Survivor has thrown the formerly culturally segregated tribes back into a heap and separated them into groups with equal numbers of men and women… boring. And now they are off again, creating alliances and picking losers to cast off the island. This may be the last one I watch.

Right near the end of my session, the woman next to me yelped out and jumped up, begging, “Take me off! Take me off?” Herman, Debbie, and Ron were there in seconds putting her back in her chair, with Herman holding her feet (cramps) and Ron trying to assess her; “Hello ___. Are you there? Can you hear me?” She may have passed out. The staff quickly assessed that she is diabetic and Herman rushed her an insulin shot and she slowly came around. I noticed how quiet and dis-interested all the other people became. No one wants to see anyone in pain around here. Twenty minutes later she still didn’t seem all together to me, but they let her wander out to find her ride.

Notes: In at 74.0 Kg. and out at 72.1 Kg.
* Ishiguro, K. (2005) Never let me go. New York: Vintage Books
** chronic kidney disease (2005) Davita.com. Retrieved June 28th from


melanie said...

I am missing a new season of Survivor? I must get a better grip on my schedule.

the book sounds interesting. keep up the good spirits.


JN said...
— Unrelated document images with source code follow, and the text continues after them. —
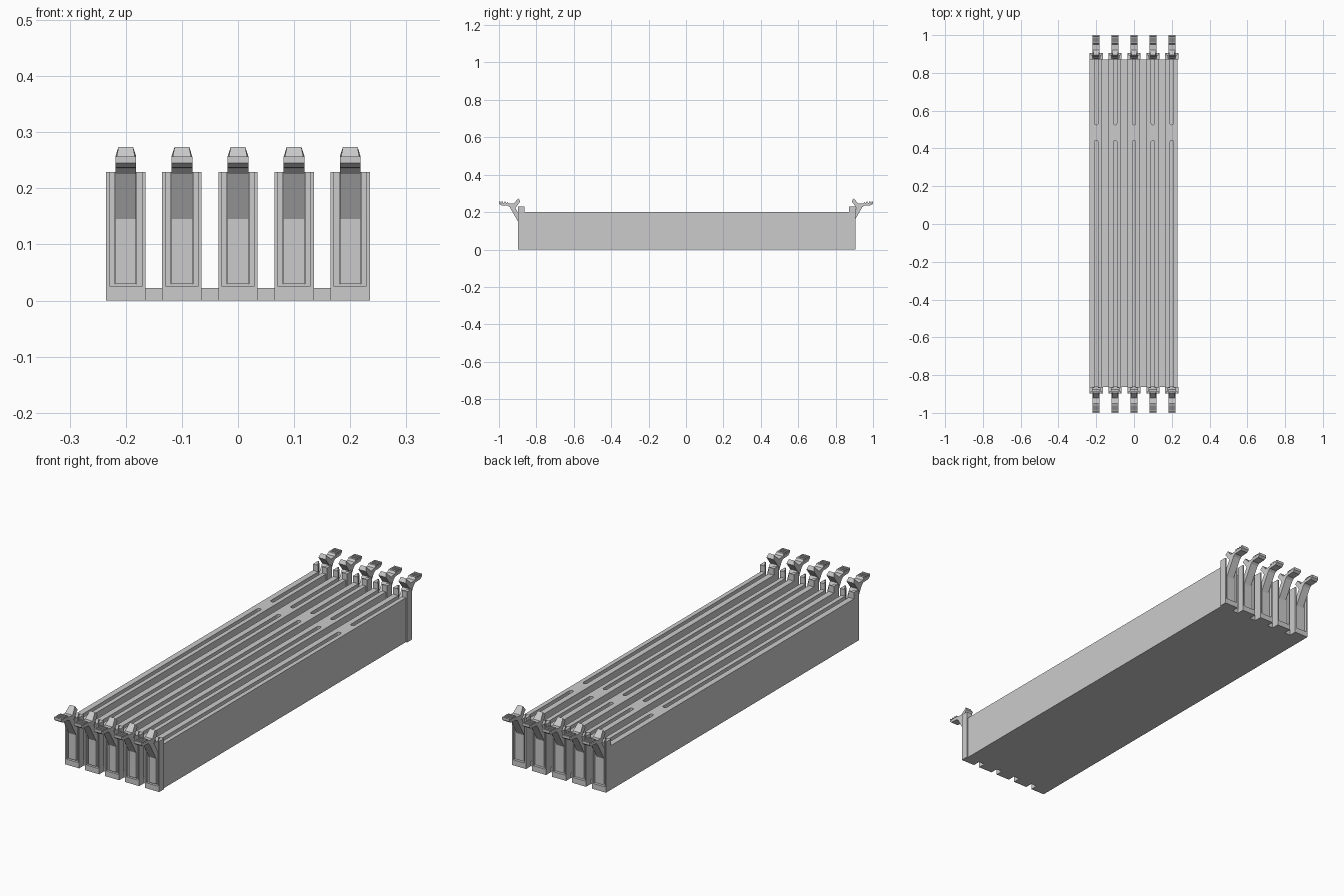
import bpy, bmesh, math
from mathutils import Vector

if "Cube" in bpy.data.objects:
    bpy.data.objects.remove(bpy.data.objects["Cube"])

grey = bpy.data.materials.new("light grey plastic")
grey.use_nodes = True
COLOR = (0.6, 0.6, 0.6, 1)
grey.diffuse_color = COLOR
grey.node_tree.nodes["Principled BSDF"].inputs["Base Color"].default_value = COLOR

SLOTS = [-0.2, -0.1, 0, 0.1, 0.2]
BASE_TOP, BODY_TOP, BLOCK_TOP = 0.022, 0.2, 0.229
BODY_END, BLOCK_END = 0.867, 0.902
SHIFT = 0.004          # housing offset along y
LEFT, RIGHT = -0.035, 0.029
GROOVE = 0.009         # half width of the card groove


def add_prism(bm, points, lo, hi, axis="z"):
    """Extrude a 2D outline along z (points are x, y) or x (points are y, z)."""
    def place(p, t):
        return Vector((p[0], p[1], t)) if axis == "z" else Vector((t, p[0], p[1]))
    bottom = [bm.verts.new(place(p, lo)) for p in points]
    top = [bm.verts.new(place(p, hi)) for p in points]
    bm.faces.new(bottom)
    bm.faces.new(top)
    for i in range(len(points)):
        j = (i + 1) % len(points)
        bm.faces.new((bottom[i], bottom[j], top[j], top[i]))


def rect(x0, x1, y0, y1):
    return [(x0, y0), (x1, y0), (x1, y1), (x0, y1)]


def make_mesh(name, bm):
    bmesh.ops.recalc_face_normals(bm, faces=bm.faces)
    mesh = bpy.data.meshes.new(name)
    bm.to_mesh(mesh)
    bm.free()
    mesh.materials.append(grey)
    return mesh


def place(name, mesh, x=0, y=0):
    obj = bpy.data.objects.new(name, mesh)
    obj.location = (x, y, 0)
    bpy.context.collection.objects.link(obj)


def arc(cy, start):
    """Rounded groove end, swept over half a turn."""
    return [(GROOVE * math.cos(start + math.pi * i / 8),
             cy + GROOVE * math.sin(start + math.pi * i / 8)) for i in range(9)]


# Base plate joining the slots
bm = bmesh.new()
add_prism(bm, rect(SLOTS[0] + LEFT, SLOTS[-1] + RIGHT, -BODY_END, BODY_END), 0, BASE_TOP)
place("base_plate", make_mesh("base_plate", bm), y=SHIFT)

# Slot body: solid floor, then two walls joined by the key bridge
bm = bmesh.new()
FLOOR = 0.06
add_prism(bm, rect(LEFT, RIGHT, -BODY_END, BODY_END), BASE_TOP, FLOOR)
outline = [(LEFT, -BODY_END), (-GROOVE, -BODY_END)]
outline += arc(0.43, 0)[::-1]
outline += [(GROOVE, -BODY_END), (RIGHT, -BODY_END), (RIGHT, BODY_END), (GROOVE, BODY_END)]
outline += arc(0.53, math.pi)[::-1]
outline += [(-GROOVE, BODY_END), (LEFT, BODY_END)]
add_prism(bm, outline, FLOOR, BODY_TOP)
body_mesh = make_mesh("slot_body", bm)

# End block: sill, inner step and two stepped posts around the lever pocket
POST = [(GROOVE, BODY_END), (0.035, BODY_END), (0.035, BLOCK_END), (0.0285, BLOCK_END),
        (0.0285, 0.89), (0.0195, 0.89), (0.0195, 0.873), (GROOVE, 0.873)]


def end_block(side):
    bm = bmesh.new()
    add_prism(bm, rect(-0.035, 0.035, side * BODY_END, side * BLOCK_END), 0, 0.025)
    add_prism(bm, rect(-0.0195, 0.0195, side * BODY_END, side * 0.89), 0.025, 0.03)
    for m in (-1, 1):
        add_prism(bm, [(m * x, side * y) for x, y in POST], 0.025, BLOCK_TOP)
    return make_mesh("end_block", bm)


# Latch lever profile (outward distance, height)
LEVER = [(0.874, 0.03), (0.896, 0.03), (0.896, 0.145), (0.942, 0.226), (0.952, 0.235),
         (0.99, 0.237), (1.0, 0.245), (1.0, 0.257)]
for d in (0.988, 0.974, 0.96):       # grip ridges
    LEVER += [(d + 0.004, 0.257), (d + 0.003, 0.249), (d - 0.002, 0.249), (d - 0.003, 0.257)]
LEVER += [(0.95, 0.247), (0.922, 0.245), (0.896, 0.274), (0.886, 0.257),
          (0.912, 0.222), (0.88, 0.165), (0.874, 0.145)]


def lever(side):
    bm = bmesh.new()
    add_prism(bm, [(side * d, z) for d, z in LEVER], -0.0185, 0.0185, "x")
    for v in bm.verts:               # narrow the hook tip
        if v.co.z > 0.27:
            v.co.x *= 0.7
    return make_mesh("latch_lever", bm)


for i, x in enumerate(SLOTS):
    place(f"slot_body_{i + 1}", body_mesh, x, SHIFT)
for side, end in ((-1, "front"), (1, "back")):
    block_mesh, lever_mesh = end_block(side), lever(side)
    for i, x in enumerate(SLOTS):
        place(f"{end}_end_block_{i + 1}", block_mesh, x, SHIFT)
        place(f"{end}_latch_lever_{i + 1}", lever_mesh, x)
Yes Melanie, the new Survivor is on and has already gone thru a major shift... and maybe it is downhill from here. Dialysis is wonderful for TV watching... only sometimes it ends right in the middle of a program and you feel dumb sitting there holding a chair while watching TV. JN